Not so long ago James McDonald was the Pirates’ ace, taking a 9-3 record, 2.37 ERA, and 100/31 K/BB ratio in 17 starts into the All-Star break.
Since then he’s got a 7.08 ERA in 12 starts, posting an ugly 51/37 K/BB ratio in 61 innings while serving up 13 homers. And today the Pirates announced that McDonald has been removed from the rotation and replaced by rookie Kyle McPherson, who has never started a big-league game.
The last straw apparently came Friday, when McDonald failed to make it out of the fourth inning against the Cubs while allowing four runs on five hits and four walks. He had a decent outing on September 8, but also lasted just 2.2 innings against the Brewers on September 2.
McPherson has been pitching in relief since being called up on August 20, but was a full-time starter in the minors with decent strikeout numbers and excellent control. He’ll pitch Wednesday night versus the Brewers, with McDonald working out of the bullpen.
And the Pirates must win at least eight of their remaining 18 games to avoid their 20th straight losing season.
Tim Tebow isn’t letting go of his major league dreams just yet. The former NFL quarterback is slated to appear with the Mets during spring training this year, extending what initially looked like an ill-fated career choice for at least one more season.
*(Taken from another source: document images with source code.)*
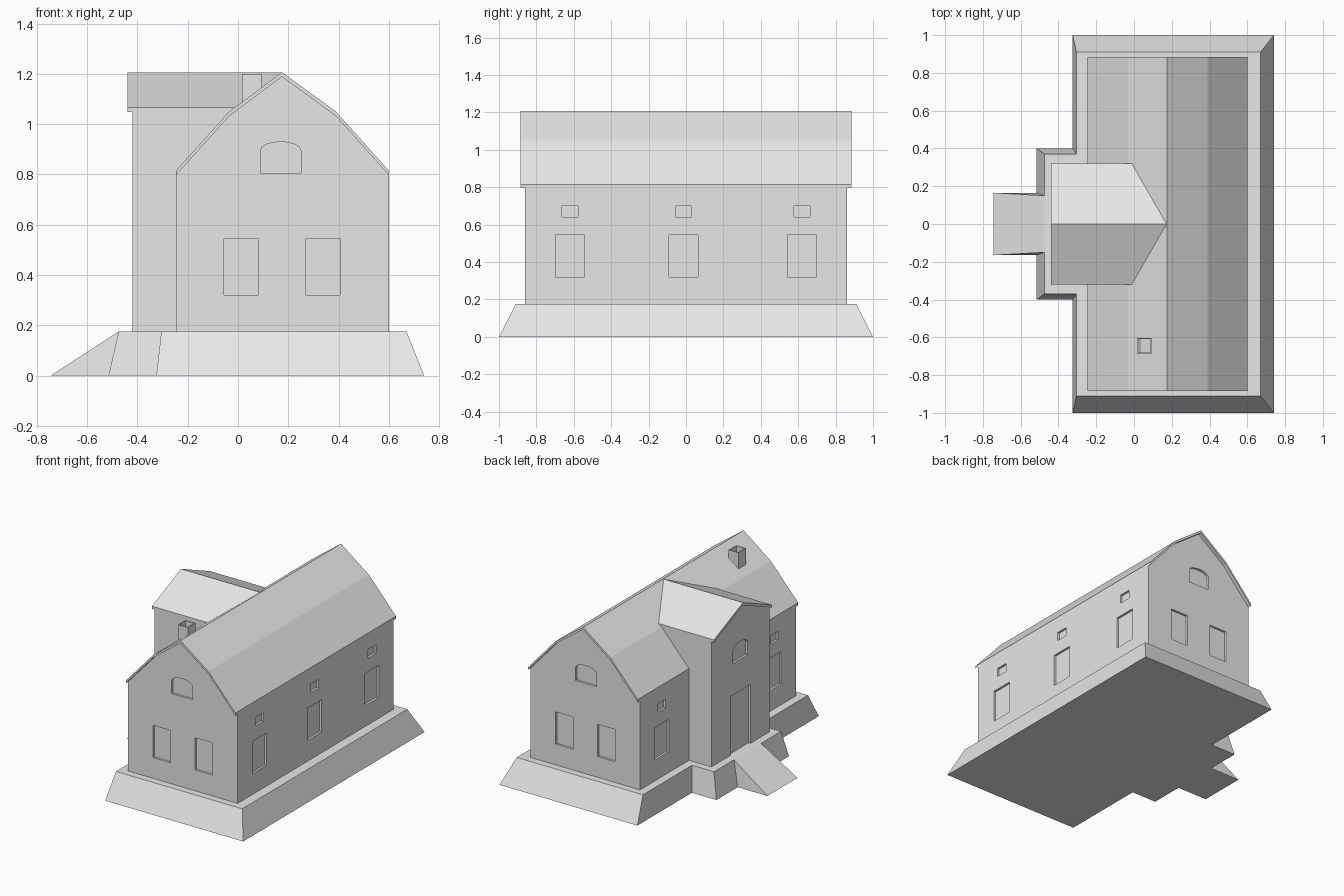
import bpy
import bmesh
import math

cube = bpy.data.objects.get("Cube")
if cube:
    bpy.data.objects.remove(cube, do_unlink=True)

grey = bpy.data.materials.new("plain grey")
grey.use_nodes = True
grey.diffuse_color = (0.8, 0.8, 0.8, 1)
grey.node_tree.nodes["Principled BSDF"].inputs["Base Color"].default_value = (0.8, 0.8, 0.8, 1)


def make_object(name, bm):
    bmesh.ops.recalc_face_normals(bm, faces=bm.faces)
    mesh = bpy.data.meshes.new(name)
    bm.to_mesh(mesh)
    bm.free()
    mesh.materials.append(grey)
    obj = bpy.data.objects.new(name, mesh)
    bpy.context.collection.objects.link(obj)
    return obj


def loft(bm, loop_a, loop_b):
    """Closed solid between two matching loops of points."""
    a = [bm.verts.new(p) for p in loop_a]
    b = [bm.verts.new(p) for p in loop_b]
    bm.faces.new(a)
    bm.faces.new(b)
    for i in range(len(a)):
        j = (i + 1) % len(a)
        bm.faces.new((a[i], a[j], b[j], b[i]))


def prism(bm, profile, axis, start, end):
    """Extrude a (horizontal, height) profile along x or y."""
    def place(t):
        return [(t, u, z) if axis == "x" else (u, t, z) for u, z in profile]
    loft(bm, place(start), place(end))


def carve(obj, openings):
    """Cut shallow recesses, each given as (profile, axis, start, end)."""
    bm = bmesh.new()
    for opening in openings:
        prism(bm, *opening)
    cutter = make_object("recess_cutter", bm)
    cutter.hide_render = True
    mod = obj.modifiers.new("recesses", "BOOLEAN")
    mod.object = cutter
    mod.operation = "DIFFERENCE"
    mod.solver = "EXACT"
    graph = bpy.context.evaluated_depsgraph_get()
    carved = bpy.data.meshes.new_from_object(obj.evaluated_get(graph))
    obj.modifiers.clear()
    obj.data = carved
    bpy.data.objects.remove(cutter, do_unlink=True)


def rect(centre, width, low, high):
    l, r = centre - width / 2, centre + width / 2
    return [(l, low), (r, low), (r, high), (l, high)]


def arch(centre):
    top = [(centre + 0.08 * math.cos(math.pi * k / 8),
            0.895 + 0.035 * math.sin(math.pi * k / 8)) for k in range(9)]
    return [(centre - 0.08, 0.805), (centre + 0.08, 0.805)] + top


def lower(points, amount):
    return [(u, z - amount) for u, z in points]


FLOOR, DEPTH, ROOF = 0.175, 0.015, 0.018
RIDGE_X, LEFT, RIGHT, END = 0.175, -0.247, 0.6, 0.86


# Sloping plinth following the T-shaped plan
def plinth_loop(right, left, end, wing_x, wing_y, z):
    half = [(right, end), (left, end), (left, wing_y), (wing_x, wing_y)]
    return [(x, y, z) for x, y in half] + [(x, -y, z) for x, y in reversed(half)]


bm = bmesh.new()
loft(bm, plinth_loop(0.74, -0.325, 1.0, -0.515, 0.4, 0),
     plinth_loop(0.67, -0.305, 0.91, -0.475, 0.37, FLOOR))
make_object("plinth", bm)

# Entrance ramp
bm = bmesh.new()
loft(bm, [(-0.745, 0.165, 0), (-0.475, 0.15, FLOOR), (-0.475, 0.165, 0)],
     [(-0.745, -0.165, 0), (-0.475, -0.15, FLOOR), (-0.475, -0.165, 0)])
make_object("entrance_ramp", bm)

# Main walls and double-pitched roof
roof_line = [(LEFT, 0.815), (-0.035, 1.05), (RIDGE_X, 1.207), (0.39, 1.05), (RIGHT, 0.815)]
under_line = lower(roof_line, ROOF)
bm = bmesh.new()
prism(bm, [(RIGHT, FLOOR), (LEFT, FLOOR)] + under_line, "y", -END, END)
main_walls = make_object("main_walls", bm)

bm = bmesh.new()
prism(bm, roof_line + under_line[::-1], "y", -0.885, 0.885)
make_object("main_roof", bm)

# Recessed windows on all four main walls
openings = []
for side in (-1, 1):
    ends = ("y", side * (END - DEPTH), side * (END + 0.1))
    for x in (0.0125, 0.3375):
        openings.append((rect(x, 0.135, 0.32, 0.545), *ends))
    openings.append((arch(0.17), *ends))
    wall = RIGHT if side > 0 else LEFT
    sides = ("x", wall - side * DEPTH, wall + side * 0.1)
    for y in (-0.62, -0.0125, 0.62):
        if side < 0 and abs(y) < 0.3:
            continue  # covered by the entrance wing
        openings.append((rect(y, 0.155, 0.32, 0.545), *sides))
        openings.append((rect(y, 0.085, 0.64, 0.7), *sides))
carve(main_walls, openings)

# Entrance wing with its own gable roof, doorway and arched window
wing_line = [(-0.32, 1.067), (0, 1.205), (0.32, 1.067)]
wing_under = lower(wing_line, ROOF)
bm = bmesh.new()
prism(bm, [(0.32, FLOOR), (-0.32, FLOOR)] + wing_under, "x", -0.42, 0.15)
wing_walls = make_object("wing_walls", bm)
carve(wing_walls, [(rect(0, 0.22, FLOOR - 0.02, 0.585), "x", -0.5, -0.42 + DEPTH),
                   (arch(0), "x", -0.5, -0.42 + DEPTH)])

bm = bmesh.new()
prism(bm, wing_line + wing_under[::-1], "x", -0.44, RIDGE_X)
make_object("wing_roof", bm)

# Hollow chimney
bm = bmesh.new()
prism(bm, rect(0.055, 0.078, 1.03, 1.2), "y", -0.687, -0.603)
bm.normal_update()
bmesh.ops.recalc_face_normals(bm, faces=bm.faces)
top = max(bm.faces, key=lambda f: f.calc_center_median().z)
bmesh.ops.inset_region(bm, faces=[top], thickness=0.01)
flue = bmesh.ops.extrude_discrete_faces(bm, faces=[top])["faces"][0]
bmesh.ops.translate(bm, verts=flue.verts, vec=(0, 0, -0.1))
make_object("chimney", bm)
Per the club’s official announcement on Friday, he’ll join a group of spring training invitees that includes top-30 prospects like Peter Alonso, P.J. Conlon, Patrick Mazeika and David Thompson.
Tebow, 30, hasn’t taken to professional baseball as gracefully as expected. He batted a cumulative .226/.309/.347 with eight home runs and a .656 OPS in 486 plate appearances for Single-A Columbia and High-A St. Lucie in 2017. While that wasn’t enough to compel the Mets to give the aging outfielder a big league tryout, there’s no denying that Tebow brought substantial benefit to their minor league affiliates — in the form of increased attendance figures and ticket sales, that is.
Even after the Mets were booted from the NL East race last September, they resisted the idea of promoting Tebow for a late-season attendance boost of their own. That’s not to say they’re planning on taking the same approach in 2018; Tebow will undoubtedly get his cup of coffee in the majors at some point, but for now, a Grapefruit League tryout is likely as close as he’ll ever get to playing with the team’s big league roster on an everyday basis.